drugs is important because environmental and health related issues
could arise from the lack of it.
I am writing in response to criticism of the upcoming United
States to Gaza Fundraiser, sponsored primarily by BAKA: Students
United for Middle Eastern Justice. My understanding is the event
aims to raise money to support the Gaza Freedom Flotilla to bring
aid supplies to Gaza and challenge the blockade of Gaza, which many
say violates international law.
In Monday's column titled "Buy locally grown marijuana," the
author contends that marijuana use is immoral because it supports
the violent Mexican drug cartels that result in thousands of deaths
every year. More specifically, the author writes: "Proponents of
the legalization of marijuana often refer to smoking weed as a
‘victimless crime.' This is a glaring oversimplification of the
act, one that ignores where the marijuana you are currently smoking
may have come from, and what kind of tragic violence was left in
its wake." While it is true that marijuana, and illegal drugs as a
whole, carry with them a violent subculture, the author fails to
consider the true cause of this violence; the fact that the drugs
In Friday's column "Keep God, politics separate," the author
discusses the separation of church and state and in taking a swipe
at presumably Christian politicians said this, "But if conservative
politicians are going to use the Bible to fight gay marriage, than
they should really have the guts to suggest the punishment for
homosexuality as prescribed in Leviticus: the death penalty." There
is a key problem with this statement that is a key problem with
many criticisms leveled at Christianity and the Bible. That is that
it brings up Leviticus in an irrelevant context.
Many organizations show up to help after a natural disaster has
struck, especially when a disaster hits a poverty-stricken nation.
However, there are a slew of other people that bring attention to
these places long before the world takes notice in the event of a
catastrophe. The non-profit organization, Heifer International,
helps communities in Third World countries who want to improve
their standards of living by providing them with livestock, such as
goats, chickens, feed and training to make them self reliant.
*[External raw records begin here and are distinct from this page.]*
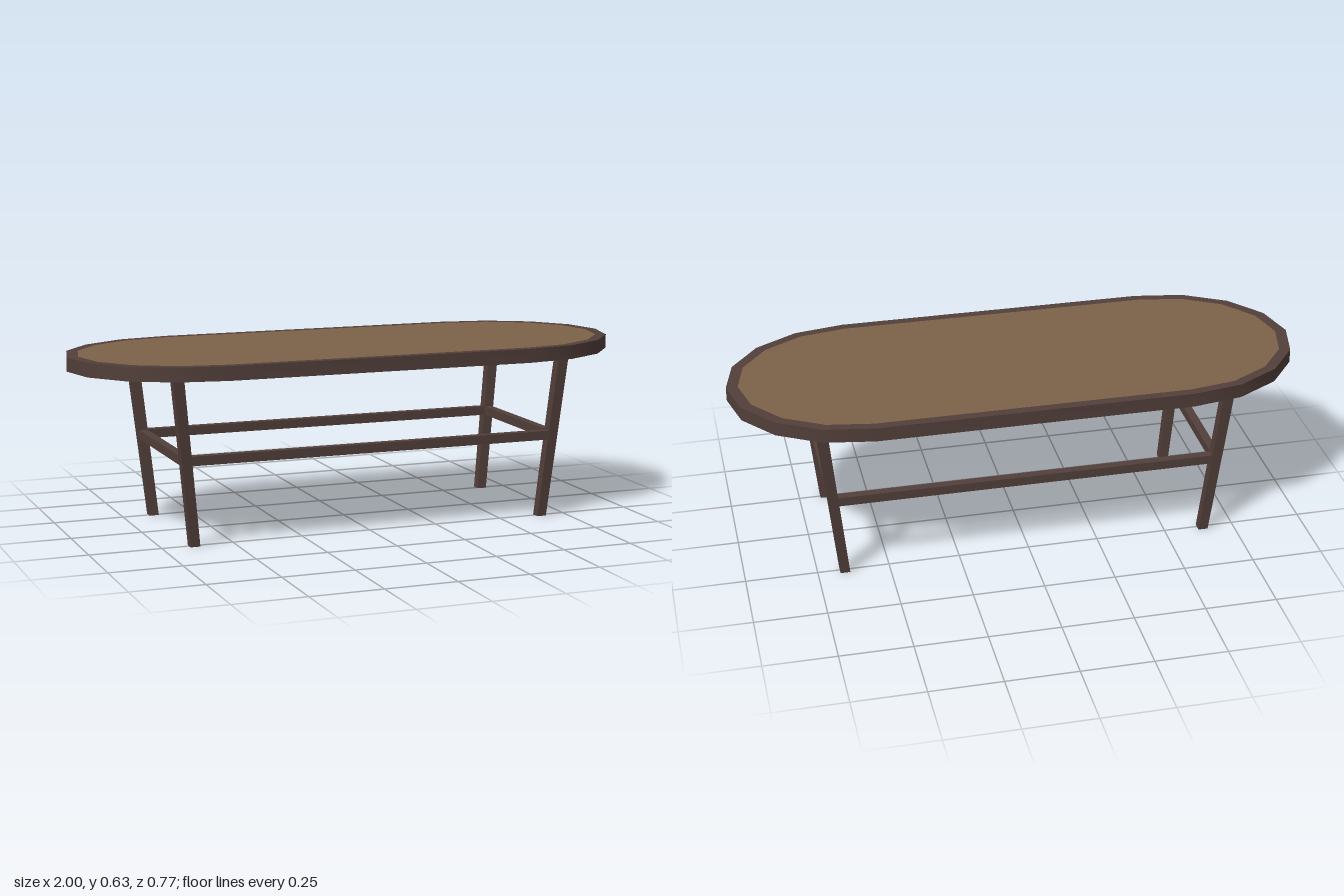
import * as THREE from 'three';
import { toCreasedNormals } from 'three/addons/utils/BufferGeometryUtils.js';

const frameMat = new THREE.MeshStandardMaterial({ color: 0x523f3a });
const panelMat = new THREE.MeshStandardMaterial({ color: 0x7d6349 });

// Oblong outline: straight long sides joined by faceted half-ellipse ends
function outline(insetX, insetZ) {
  const pts = [];
  for (const side of [1, -1]) {
    for (let i = 0; i <= 8; i++) {
      const a = -Math.PI / 2 + (i * Math.PI) / 8;
      pts.push(new THREE.Vector2(
        side * (0.545 + (0.455 - insetX) * Math.cos(a)),
        side * (0.385 - insetZ) * Math.sin(a)));
    }
  }
  return pts;
}

// Horizontal slab between two heights, with an optional opening
function slab(outer, inner, y0, y1) {
  const shape = new THREE.Shape(outer);
  if (inner) shape.holes.push(new THREE.Path(inner));
  const geo = new THREE.ExtrudeGeometry(shape, { depth: y1 - y0, bevelEnabled: false });
  geo.rotateX(-Math.PI / 2).translate(0, y0, 0);
  return toCreasedNormals(geo, 0.7);
}

// Splayed, slightly tapered square leg with level ends
function legGeometry(footX, sx, sz, height) {
  const geo = new THREE.BoxGeometry(1, height, 1).translate(0, height / 2, 0);
  const p = geo.attributes.position;
  for (let i = 0; i < p.count; i++) {
    const t = p.getY(i) / height;
    const w = 0.034 + 0.004 * t;
    p.setX(i, p.getX(i) * w + footX + sx * 0.062 * t);
    p.setZ(i, p.getZ(i) * w + sz * (0.254 + 0.031 * t));
  }
  geo.computeVertexNormals();
  return geo;
}

export function createModel() {
  const table = new THREE.Group();
  table.name = 'table';
  const add = (name, geo, mat = frameMat) => {
    const mesh = new THREE.Mesh(geo, mat);
    mesh.name = name;
    table.add(mesh);
  };

  // Top: thin skirt hanging below a flush border and panel
  const skirtInner = outline(0.003, 0.003);
  const panelEdge = outline(0.04, 0.033);
  add('skirt', slab(outline(0, 0), skirtInner, 0.577, 0.626));
  add('border', slab(skirtInner, panelEdge, 0.6, 0.626));
  add('topPanel', slab(panelEdge, null, 0.6, 0.626), panelMat);

  // Legs and the stretchers joining them; the frame sits slightly toward +x
  const frameX = 0.009;
  for (const s of [1, -1]) {
    const end = s > 0 ? 'left' : 'right';
    const face = s > 0 ? 'front' : 'back';
    const footX = frameX + s * 0.647;
    add(end + 'FrontLeg', legGeometry(footX, s, 1, 0.6));
    add(end + 'BackLeg', legGeometry(footX, s, -1, 0.6));
    add(face + 'Stretcher',
      new THREE.BoxGeometry(1.34, 0.032, 0.03).translate(frameX, 0.296, s * 0.269));
    add(end + 'Stretcher',
      new THREE.BoxGeometry(0.03, 0.032, 0.52).translate(frameX + s * 0.678, 0.296, 0));
  }
  return table;
}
The
Heifer field offices are available to help these communities along